Only Hebrew Daniel gives names to Angels. Michael and Gabriel.
Aramaic Daniel used titles for God and The Messiah unique to it in the entire Canonical Hebrew Bible. Intertestamental Apocrypha like Enoch began merging ideas from the two parts of Daniel. And The New Testament draws on Aramaic Daniel as much as it does I feel precisely because of the theme of Gentile inclusion.
"The Ancient of Days" is one such unique title. I personally feel this title is specific of The First Person of The Trinity, at least somewhat, or used to anyway, I've been rethinking that. It is also only Daniel 7 that has Son of Man as a Messianic Title. In other Prophets it's a term for any human being. In The Gospels this is Jesus favorite title for himself.
Aramaic Daniel does not use the term Messiah, that term was originally specific to the Jewishness of Jesus.
Daniel 7 and 8 are where Hebrew and Aramaic Daniel are most similar to each other. Both envision Gentile Empires as Beasts, and having a "Little Horn" as the Villain of the End Days. The two Beasts of Daniel 8 equate to the 2nd and 3rd Beasts of Daniel 7.
But what kinds of Animals are used for the beasts reflects the change from a Gentile to Jewish perspective. In Daniel 8 they're Levitically clean animals (a "Ram" and a Goat), going over Numbers 28-29 shows that both were regularly offered in The Temple on New Moons and Holy Days. While the three identified animals of Daniel 7 are all unclean, and also carnivorous.
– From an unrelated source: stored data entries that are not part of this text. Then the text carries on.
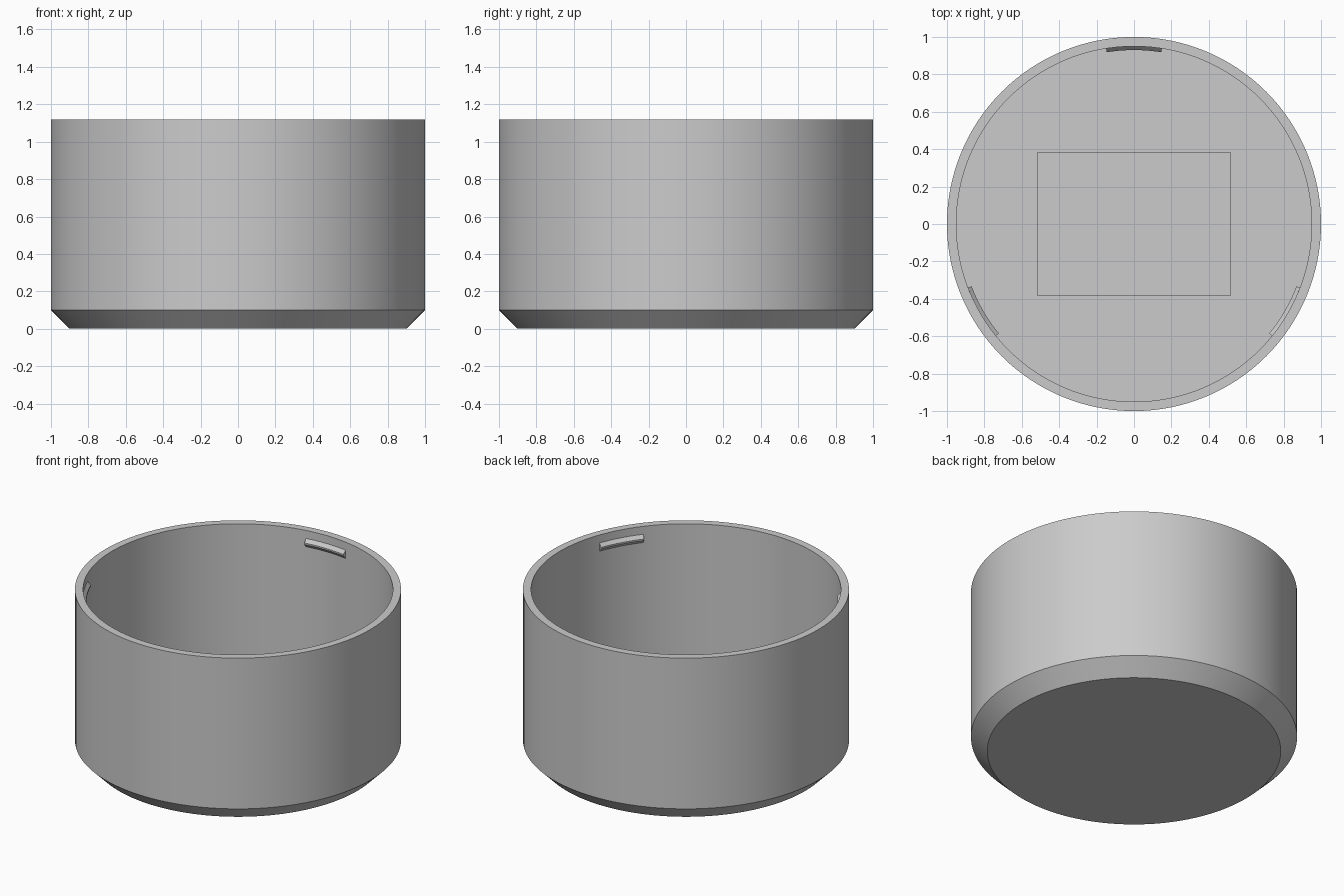
import bpy, bmesh
from math import sin, cos, radians

cube = bpy.data.objects.get("Cube")
if cube:
    bpy.data.objects.remove(cube, do_unlink=True)

# Single flat colour
grey = bpy.data.materials.new("plain grey")
grey.use_nodes = True
grey.diffuse_color = (0.6, 0.6, 0.6, 1)
grey.node_tree.nodes["Principled BSDF"].inputs["Base Color"].default_value = (0.6, 0.6, 0.6, 1)

SEGMENTS = 128
OUTER, INNER = 1.0, 0.95
HEIGHT, FLOOR = 1.12, 0.12


def sweep(name, profile, start=0, end=360, steps=SEGMENTS):
    """Turn an (r, z) profile about z; full turns are capped top and bottom, arcs at their ends."""
    full = end - start == 360
    bm = bmesh.new()
    columns = []
    for i in range(steps if full else steps + 1):
        a = radians(start + (end - start) * i / steps)
        columns.append([bm.verts.new((r * cos(a), r * sin(a), z)) for r, z in profile])
    n = len(profile)
    for i in range(steps):
        c, d = columns[i], columns[(i + 1) % len(columns)]
        for j in range(n - 1 if full else n):
            k = (j + 1) % n
            bm.faces.new((c[j], d[j], d[k], c[k]))
    if full:
        bm.faces.new([c[0] for c in columns])
        bm.faces.new([c[-1] for c in columns])
    else:
        bm.faces.new(columns[0])
        bm.faces.new(columns[-1])
    bmesh.ops.recalc_face_normals(bm, faces=bm.faces)
    mesh = bpy.data.meshes.new(name)
    bm.to_mesh(mesh)
    bm.free()
    mesh.materials.append(grey)
    obj = bpy.data.objects.new(name, mesh)
    bpy.context.collection.objects.link(obj)
    return obj


def smooth(obj):
    bpy.ops.object.select_all(action="DESELECT")
    obj.select_set(True)
    bpy.context.view_layer.objects.active = obj
    bpy.ops.object.shade_smooth_by_angle(angle=radians(25))


# Cup body with chamfered foot, straight wall and flat inner floor
cup = sweep("cup_body", [(0.9, 0), (OUTER, 0.1), (OUTER, HEIGHT),
                         (INNER, HEIGHT), (INNER, FLOOR)])

# Rectangular recess in the inner floor
bpy.ops.mesh.primitive_cube_add(size=1, location=(0, 0, FLOOR))
cutter = bpy.context.object
cutter.name = "recess_cutter"
cutter.scale = (1.03, 0.765, 0.08)
cutter.hide_render = True
cutter.data.materials.append(grey)
bpy.ops.object.select_all(action="DESELECT")
bpy.context.view_layer.objects.active = cup
cup.select_set(True)
cut = cup.modifiers.new("floor_recess", "BOOLEAN")
cut.operation = "DIFFERENCE"
cut.solver = "EXACT"
cut.object = cutter
bpy.ops.object.modifier_apply(modifier=cut.name)
bpy.data.objects.remove(cutter, do_unlink=True)
smooth(cup)

# Three snap ridges just below the rim
ridge = [(INNER + 0.01, 1.01), (INNER, 1.01), (0.93, 1.033),
         (0.93, 1.043), (INNER, 1.066), (INNER + 0.01, 1.066)]
for label, angle in (("back", 90), ("right", 210), ("left", 330)):
    smooth(sweep(label + "_snap_ridge", ridge, angle - 9, angle + 9, 10))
Outside Daniel they are still animals that can be used symbolically, but when contrasted in how Daniel is divided, they reflect 7 being less Levitical then 8 at the very least.